Keeping Players in Position

The following is a post from Karl Dewazien originally posted on his FUNdamental Soccer website. Koach Karl is the author and publisher of the world-famous “FUNdamental Soccer” book series, the cornerstone of Youth Soccer practice and Small Sided games. Find out more at www.fundamentalsoccer.com.


Q: I can’t seem to keep my players in their ‘position’ once the game starts. I have tried yelling at them; have had assistant coach yell at them and even their parents and nothing has worked. Do you have any suggestions?

A: The subject of Positioning seems to be at the very top of many youth coaches “Most Important Concerned” list. The feeling is that if I can keep players in their proper positions then the odds of winning games become much better.  Nothing is further from the Truth and Nothing is more harmful.

There are only two positions in the FUNdamental approach: Goalkeepers and Field players.

The Goalkeeper is ‘free’ to play on any part of the field by The Laws of the Game, but is usually asked to stay within the penalty area by the coach. Goalkeepers differ from field players only that he/she may use his arms and hands to play the ball inside the designated penalty area. Once outside the penalty area the goalkeeper becomes a field player and may not use his/her arms and hands (intentionally) to play the ball.

Field players are ‘free’ to play on any part of the field and may control, move and propel the ball with any part of the body except the intentional use of the arms and hands. Field player’s responsibilities change according to ball possession.

Positioning at these ages should be your last concern – allow the children to play the game in their own understanding. Remember, soccer is unlike any American sport – we need to develop ‘total’ players…for whenever a player receives the ball they become the quarterback of the team (1st Attacker) – or when they lose the ball they must become the most dependable opponent (1st Defender)!

Runnerclick.com

You must expect younger players to continually chase after the ball for the first few years. Important Note: Be sure to let your parents know that this natural phenomenon (Bunching) will occur for a few years.

Teach your players to become ‘total’ soccer players which means:

  • Our ball – ALL players think and act like an attacker – GO for goal to score!
  • Their ball – ALL players think and act like a defender – Get the ball back -so that we can go to goal and score!

This is one of the main reasons we put such a great emphasis on playing the 1+1 and 1vs.1 games. These games, over time, instill the crucial instinctive habits required of ‘total’ soccer players.
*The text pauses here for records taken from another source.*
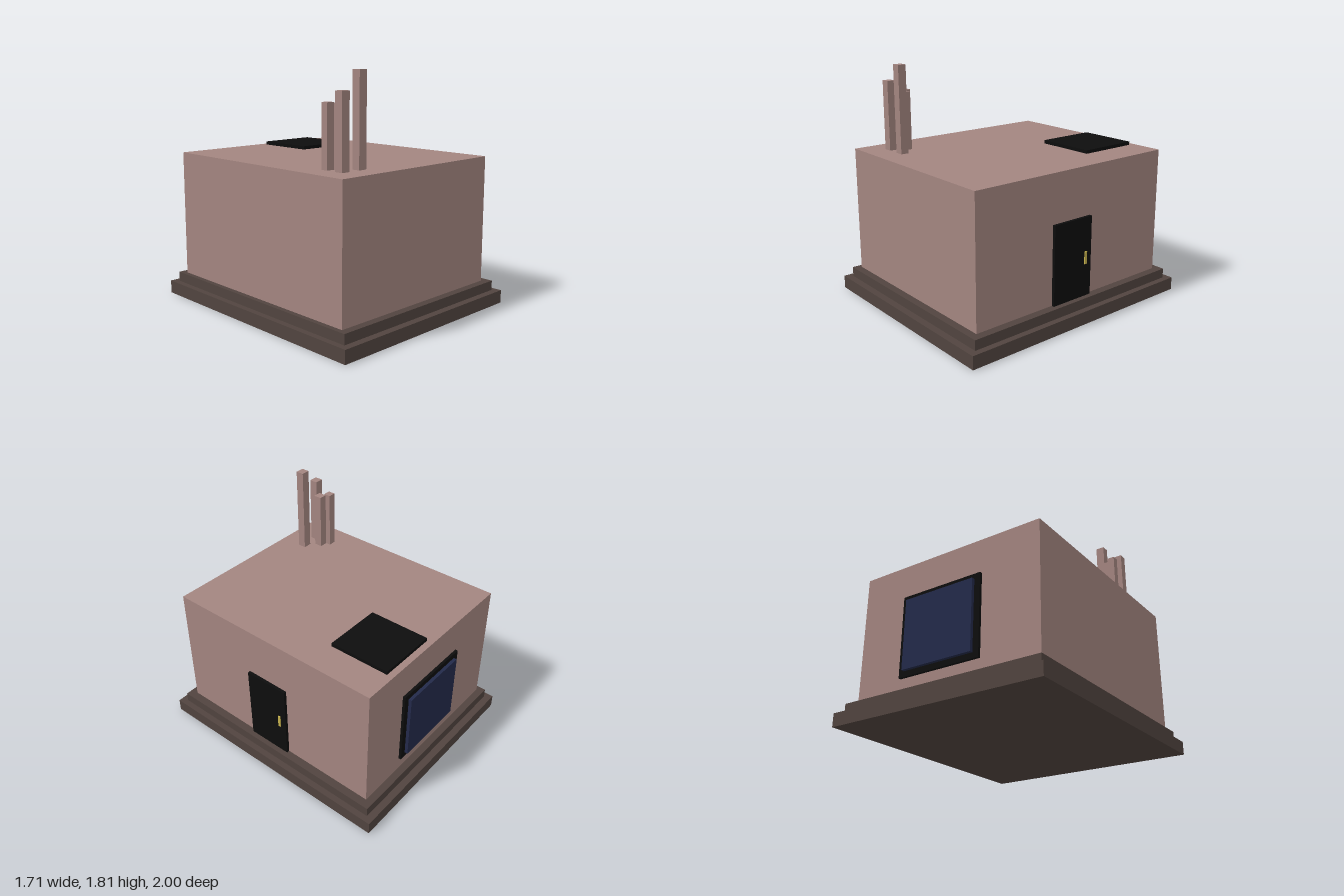
import * as THREE from 'three';

const mat = (color) => new THREE.MeshStandardMaterial({ color });

export function createModel() {
  const model = new THREE.Group();
  model.name = 'house';

  const stone = mat(0x51443f);
  const wall = mat(0xa38580);
  const black = mat(0x0d0d0d);
  const glass = mat(0x232a4a);
  const brass = mat(0xc4b04c);

  // Box given by its extents on each axis
  function block(name, material, [x0, x1], [y0, y1], [z0, z1]) {
    const mesh = new THREE.Mesh(new THREE.BoxGeometry(x1 - x0, y1 - y0, z1 - z0), material);
    mesh.position.set((x0 + x1) / 2, (y0 + y1) / 2, (z0 + z1) / 2);
    mesh.name = name;
    model.add(mesh);
  }

  // Stepped plinth and main body
  block('lowerStep', stone, [-0.855, 0.855], [0, 0.1], [-1, 1]);
  block('upperStep', stone, [-0.808, 0.808], [0.1, 0.175], [-0.945, 0.945]);
  block('walls', wall, [-0.77, 0.745], [0.175, 1.15], [-0.886, 0.886]);

  // Door with its handle on the left side
  block('door', black, [0.735, 0.768], [0.175, 0.78], [-0.147, 0.212]);
  block('doorHandle', brass, [0.76, 0.777], [0.425, 0.522], [-0.1, -0.08]);

  // Window on the back wall
  block('windowFrame', black, [-0.312, 0.357], [0.278, 0.888], [-0.907, -0.876]);
  block('windowPane', glass, [-0.266, 0.314], [0.32, 0.848], [-0.932, -0.9]);

  // Roof hatch
  block('roofHatch', black, [0.025, 0.492], [1.14, 1.176], [-0.836, -0.36]);

  // Chimney cluster: centre x, centre z, width in x, width in z, top
  const chimneys = [
    [-0.571, 0.545, 0.06, 0.056, 1.6],
    [-0.508, 0.59, 0.064, 0.064, 1.595],
    [-0.57, 0.683, 0.068, 0.064, 1.68],
    [-0.411, 0.683, 0.068, 0.064, 1.813],
  ];
  chimneys.forEach(([x, z, w, d, top], i) => {
    block(`chimney${i + 1}`, wall, [x - w / 2, x + w / 2], [1.14, top], [z - d / 2, z + d / 2]);
  });

  return model;
}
Positioning seems to be the Most Important concern for beginning youth coaches and yet it is the Most Difficult Aspect to Teach. What is crucial to remember…

Confidence before Technique…

            Technique before Tactics…

                        Tactics before Positioning!